NICE Guidance, May 2014: "Current evidence on platelet-rich plasma injections for osteoarthritis of the knee raises no major safety concerns."
Subchondral Drilling and OATS combined with Autologous Bone Marrow
Although similar to microfracture nanofracture and deep subchondral drilling are aimed mainly at improving subchondral nutrition and metabolism of weight-bearing surfaces by reaching into healthy subchondral bone, rather than to try to repair large areas of worn out articulating surface. In our practice, this procedure is often combined with autologous osteochondral grafting (OATS) and the use of autologous bone marrow aspirate (ABMA), which is a limited source of stem cells.

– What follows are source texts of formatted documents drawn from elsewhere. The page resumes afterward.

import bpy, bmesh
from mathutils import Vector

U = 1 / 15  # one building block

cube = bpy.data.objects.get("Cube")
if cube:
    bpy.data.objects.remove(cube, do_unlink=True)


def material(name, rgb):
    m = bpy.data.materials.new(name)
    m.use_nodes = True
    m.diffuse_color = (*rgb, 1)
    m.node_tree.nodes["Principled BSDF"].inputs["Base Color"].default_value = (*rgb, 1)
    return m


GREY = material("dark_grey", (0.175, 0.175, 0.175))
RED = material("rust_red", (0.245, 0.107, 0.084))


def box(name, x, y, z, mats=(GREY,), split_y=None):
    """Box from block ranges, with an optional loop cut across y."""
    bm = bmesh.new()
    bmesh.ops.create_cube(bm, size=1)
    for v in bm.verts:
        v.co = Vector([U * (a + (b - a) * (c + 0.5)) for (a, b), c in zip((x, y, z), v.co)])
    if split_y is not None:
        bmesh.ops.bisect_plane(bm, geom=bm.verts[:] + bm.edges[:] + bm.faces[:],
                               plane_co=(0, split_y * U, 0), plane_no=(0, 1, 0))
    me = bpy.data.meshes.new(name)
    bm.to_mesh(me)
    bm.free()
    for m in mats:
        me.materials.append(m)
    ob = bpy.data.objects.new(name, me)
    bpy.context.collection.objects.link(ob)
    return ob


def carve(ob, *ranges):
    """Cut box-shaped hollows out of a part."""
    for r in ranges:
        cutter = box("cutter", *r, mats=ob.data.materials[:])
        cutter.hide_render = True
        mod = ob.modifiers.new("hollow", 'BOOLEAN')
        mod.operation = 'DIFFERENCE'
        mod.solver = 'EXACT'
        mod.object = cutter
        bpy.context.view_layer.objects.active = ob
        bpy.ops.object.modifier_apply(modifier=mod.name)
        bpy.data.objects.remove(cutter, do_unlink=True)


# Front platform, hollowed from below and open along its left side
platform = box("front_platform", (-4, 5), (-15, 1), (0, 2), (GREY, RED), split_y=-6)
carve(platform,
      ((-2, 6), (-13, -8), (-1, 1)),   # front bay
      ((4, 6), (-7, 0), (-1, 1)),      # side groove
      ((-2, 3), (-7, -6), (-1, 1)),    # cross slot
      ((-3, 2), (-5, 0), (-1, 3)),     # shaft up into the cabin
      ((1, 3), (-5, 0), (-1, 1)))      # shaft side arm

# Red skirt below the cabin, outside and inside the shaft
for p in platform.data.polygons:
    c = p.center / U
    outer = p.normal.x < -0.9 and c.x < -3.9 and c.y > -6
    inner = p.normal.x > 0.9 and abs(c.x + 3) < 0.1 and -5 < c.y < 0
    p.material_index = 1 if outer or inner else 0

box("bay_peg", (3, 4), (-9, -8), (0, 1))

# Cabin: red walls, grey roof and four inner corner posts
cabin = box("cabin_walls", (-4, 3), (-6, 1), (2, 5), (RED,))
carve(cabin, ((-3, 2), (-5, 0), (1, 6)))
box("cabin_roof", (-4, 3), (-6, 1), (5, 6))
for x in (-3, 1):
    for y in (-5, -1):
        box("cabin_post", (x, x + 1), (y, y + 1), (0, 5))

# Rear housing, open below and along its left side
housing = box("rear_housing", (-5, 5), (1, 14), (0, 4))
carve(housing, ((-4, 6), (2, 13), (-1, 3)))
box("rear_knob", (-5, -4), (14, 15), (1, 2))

IntraOsseous BioPlasty and SubchondroPlasty
Some subchondral conditions, like painful persistent subchondral (bone marrow) oedema, insufficiency fracture and spontaneous osteonecrosis (SONK) may require surgical treatment. However, our opinion is that SubchondroPlasty (SCP) is indicated mainly for the treatment of subchondral cysts and cavities, rather than various bone marrow oedema conditions (most of which do not need surgical treatment). Bone marrow oedema, as metabolic (vascular) “event” does not lack bone (therefore injecting bone substitute is not the right ingredient). To the contrary, injecting bone paste may clog cellular bone spaces and slow down or prevent subchondral repair and remodelling by blocking neurovascular pathways. Injected and cured bone paste may also increase intra-osseous pressure (which is already higher than normal and which is why some conditions like SONK are very painful to start with) and block metabolic (vascular) pathways. However, in some conditions, like long-lasting symptomatic SONK, the main biologically desirable ingredient is autologous bone marrow aspirate or PRP, delivered to the area affected with bone marrow oedema. This is where "subchondroplasty" concept becomes a bit more intelligent and gets entirely new biological meaning. In that respect, we think that IntraOsseous BioPlasty (IOBP), and IntraOsseous BioFiller (which are based on similar surgical concepts and technology like the SCP but which are funamentally different biologically), in combination with the Angel system, are better options for the treatment of painful condylar intraosseous conditions.
- Vladimir Bobic: Subchondral Activity. SlideShare Presentation. Department Of Orthopaedic Surgery Grand Rounds, University of Missouri, Columbia, Missouri, USA, 20 October 2010
- Vladimir Bobic: Orthopaedics vs. OrthoBiologics. SlideShare presentation. Nuffield Health Educational Seminars, Chester, UK. 7 October 2017.
- Vladimir Bobic: Articular Cartilage, Subchondral Bone and OSteochondral Unit. SlideShare presentation. The 4th BKS Meeting, Cardiff, UK, 1-2 February 2018
- IntraOsseous BioPlasty Video. Arthrex, 2017
This page was launched on 1 March 2013. Last update: 28 June 2018